→ **YOUR INSTRUCTIONS**
Up to and including the line that holds "ob = bpy.data.objects.new(name, mesh)", copy every line of the records below exactly, starting at the first; leave pictures out.

→ **INPUT MATERIAL**
_ _ _ _

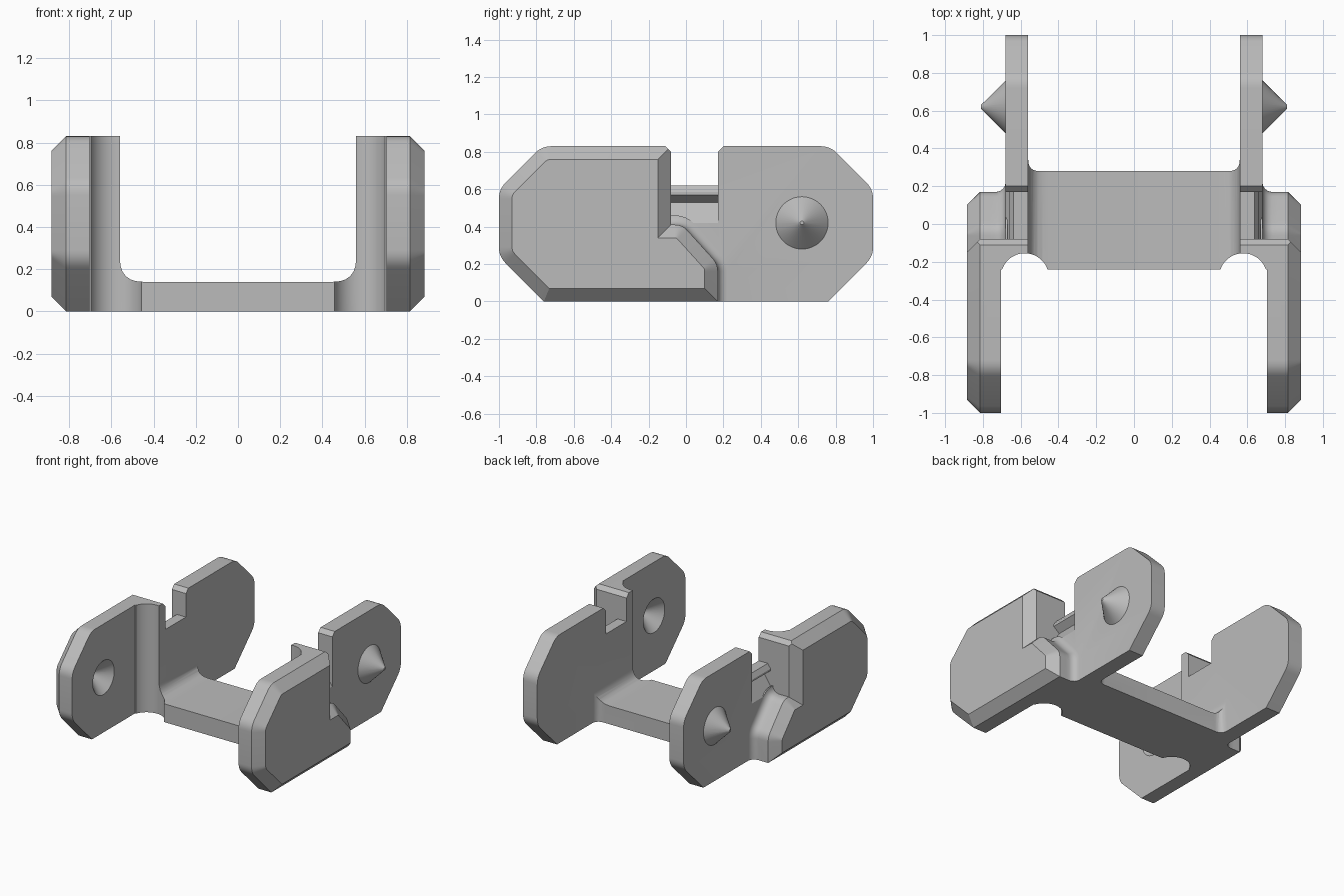
import bpy, bmesh
from math import pi
from mathutils import Vector, Matrix

cube = bpy.data.objects.get("Cube")
if cube:
    bpy.data.objects.remove(cube, do_unlink=True)

grey = bpy.data.materials.new("mid_grey")
grey.use_nodes = True
grey.diffuse_color = (0.5, 0.5, 0.5, 1)
grey.node_tree.nodes["Principled BSDF"].inputs["Base Color"].default_value = (0.5, 0.5, 0.5, 1)


def add(name, bm):
    bmesh.ops.recalc_face_normals(bm, faces=bm.faces)
    mesh = bpy.data.meshes.new(name)
    bm.to_mesh(mesh)
    bm.free()
    mesh.materials.append(grey)
    ob = bpy.data.objects.new(name, mesh)
    bpy.context.collection.objects.link(ob)
    return ob


def rounded(corners, steps=6):
    """Outline from (a, b, tangent length) corners."""
    out, n = [], len(corners)
    for i, c in enumerate(corners):
        p = Vector(c[:2])
        r = c[2] if len(c) > 2 else 0
        if not r:
            out.append(p)
            continue
        a = p + (Vector(corners[i - 1][:2]) - p).normalized() * r
        b = p + (Vector(corners[(i + 1) % n][:2]) - p).normalized() * r
        for k in range(steps + 1):
            t = k / steps
            out.append(a * (1 - t) ** 2 + p * 2 * t * (1 - t) + b * t * t)
    return out


def inset(pts, d):
    """Move every edge of the outline inwards by d."""
    n = len(pts)
    area = sum(pts[i - 1].cross(pts[i]) for i in range(n))
    s = 1 if area > 0 else -1
    out = []
    for i, p in enumerate(pts):
        e1 = (p - pts[i - 1]).normalized()
        e2 = (pts[(i + 1) % n] - p).normalized()
        n1, n2 = Vector((-e1.y, e1.x)) * s, Vector((-e2.y, e2.x)) * s
        out.append(p + (n1 + n2) * d / (1 + n1.dot(n2)))
    return out


def loft(name, corners, rings, axis="x"):
    """Extrude an outline along an axis through (position, inset) rings."""
    place = {"x": lambda t, a, b: (t, a, b),
             "y": lambda t, a, b: (a, t, b),
             "z": lambda t, a, b: (a, b, t)}[axis]
    bm = bmesh.new()
    pts = rounded(corners)
    loops = []
    for t, d in rings:
        ring = inset(pts, d) if d else pts
        if d < 0:   # flared rings stay above the ground
            ring = [Vector((p.x, max(p.y, 0))) for p in ring]
        loops.append([bm.verts.new(place(t, *p)) for p in ring])
    n = len(pts)
    for lo, hi in zip(loops, loops[1:]):
        for i in range(n):
            bm.faces.new((lo[i - 1], lo[i], hi[i], hi[i - 1]))
    bm.faces.new(loops[0])
    bm.faces.new(loops[-1])
    return add(name, bm)


def cone(name, r1, r2, x0, x1, y, z):
    bm = bmesh.new()
    bmesh.ops.create_cone(bm, cap_ends=True, segments=48, radius1=r1, radius2=r2, depth=x1 - x0,
                          matrix=Matrix.Translation(((x0 + x1) / 2, y, z)) @ Matrix.Rotation(pi / 2, 4, "Y"))
    return add(name, bm)


def boolean(ob, other, op="DIFFERENCE", keep=False):
    mod = ob.modifiers.new(op, "BOOLEAN")
    mod.operation, mod.solver, mod.object = op, "EXACT", other
    bpy.context.view_layer.objects.active = ob
    bpy.ops.object.modifier_apply(modifier=mod.name)
    if not keep:
        bpy.data.objects.remove(other, do_unlink=True)


# Floor, with fillets up to the side wall
floor = loft("floor", [(-0.2, 0), (0.62, 0), (0.62, 0.25), (0.56, 0.25), (0.56, 0.14, 0.11), (-0.2, 0.14)],
             [(-0.24, 0), (0.34, 0)], "y")
boolean(floor, loft("floor_cut", [(-0.5, 0.28), (0.56, 0.28, 0.06), (0.56, 0.5), (-0.5, 0.5)],
                    [(-0.1, 0), (0.5, 0)], "z"))

# Inner cheek at the rear and the web joining it to the outer cheek
body = loft("link_body", [(-0.24, 0), (0.76, 0), (1, 0.24, 0.05), (1, 0.6, 0.05), (0.77, 0.83, 0.05), (-0.24, 0.83)],
            [(0.56, 0), (0.68, 0)])
web = loft("web", [(-0.24, 0), (-0.08, 0), (-0.08, 0.83), (-0.24, 0.83)], [(0.6, 0), (0.74, 0)])
boolean(body, web, "UNION")
boolean(body, floor, "UNION")

# Round channel in the front corner
bm = bmesh.new()
bmesh.ops.create_cone(bm, cap_ends=True, segments=64, radius1=0.127, radius2=0.127, depth=3,
                      matrix=Matrix.Translation((0.578, -0.282, 0)))
boolean(body, add("channel_cut", bm))

# Groove below the ledge in the notch
boolean(body, loft("groove_cut", [(0.63, 0.63), (0.66, 0.585), (0.66, 0.57), (0.61, 0.53),
                                  (0.68, 0.42), (0.76, 0.42), (0.76, 0.63)],
                   [(-0.08, 0), (0.17, 0)], "y"))

# Outer cheek at the front with a bevelled outer face
cheek = loft("outer_cheek", [(-0.08, 0.41), (-0.02, 0.41, 0.04), (0.17, 0.2, 0.04), (0.17, 0), (-0.76, 0),
                             (-1, 0.24, 0.05), (-1, 0.6, 0.05), (-0.77, 0.83, 0.05), (-0.08, 0.83)],
             [(0.705, 0), (0.815, 0), (0.885, 0.07)])
boolean(cheek, cone("socket_cut", 0.14, 0.01, 0.695, 0.82, -0.62, 0.42))
boolean(body, cheek, "UNION")

# Flared foot where the outer cheek meets the inner one
foot = loft("step_fillet", [(-0.1, 0.41), (-0.02, 0.41, 0.04), (0.17, 0.2, 0.04), (0.17, 0), (-0.1, 0)],
            [(0.67, -0.05), (0.68, -0.05), (0.684, -0.031), (0.695, -0.015), (0.711, -0.004), (0.73, 0), (0.76, 0)])
boolean(body, foot, "UNION")

# Top notch with chamfered mouth
boolean(body, loft("notch_cut", [(-0.13, 0.85), (-0.08, 0.8), (-0.08, 0.62), (0.17, 0.62), (0.17, 0.8), (0.22, 0.85)],
                   [(0.5, 0), (1, 0)]))

# Hinge peg
boolean(body, cone("hinge_peg", 0.15, 0.01, 0.67, 0.81, 0.62, 0.42), "UNION")

# Mirror to the other side
mod = body.modifiers.new("mirror", "MIRROR")
mod.use_axis[0] = True
mod.use_bisect_axis[0] = True
mod.use_clip = True
bpy.context.view_layer.objects.active = body
bpy.ops.object.modifier_apply(modifier=mod.name)
for ob in bpy.context.selected_objects:
    ob.select_set(False)
body.select_set(True)
bpy.ops.object.shade_smooth_by_angle(angle=0.5)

_ _ _ _

→ **EXERCISE RESULT**
import bpy, bmesh
from math import pi
from mathutils import Vector, Matrix

cube = bpy.data.objects.get("Cube")
if cube:
    bpy.data.objects.remove(cube, do_unlink=True)

grey = bpy.data.materials.new("mid_grey")
grey.use_nodes = True
grey.diffuse_color = (0.5, 0.5, 0.5, 1)
grey.node_tree.nodes["Principled BSDF"].inputs["Base Color"].default_value = (0.5, 0.5, 0.5, 1)


def add(name, bm):
    bmesh.ops.recalc_face_normals(bm, faces=bm.faces)
    mesh = bpy.data.meshes.new(name)
    bm.to_mesh(mesh)
    bm.free()
    mesh.materials.append(grey)
    ob = bpy.data.objects.new(name, mesh)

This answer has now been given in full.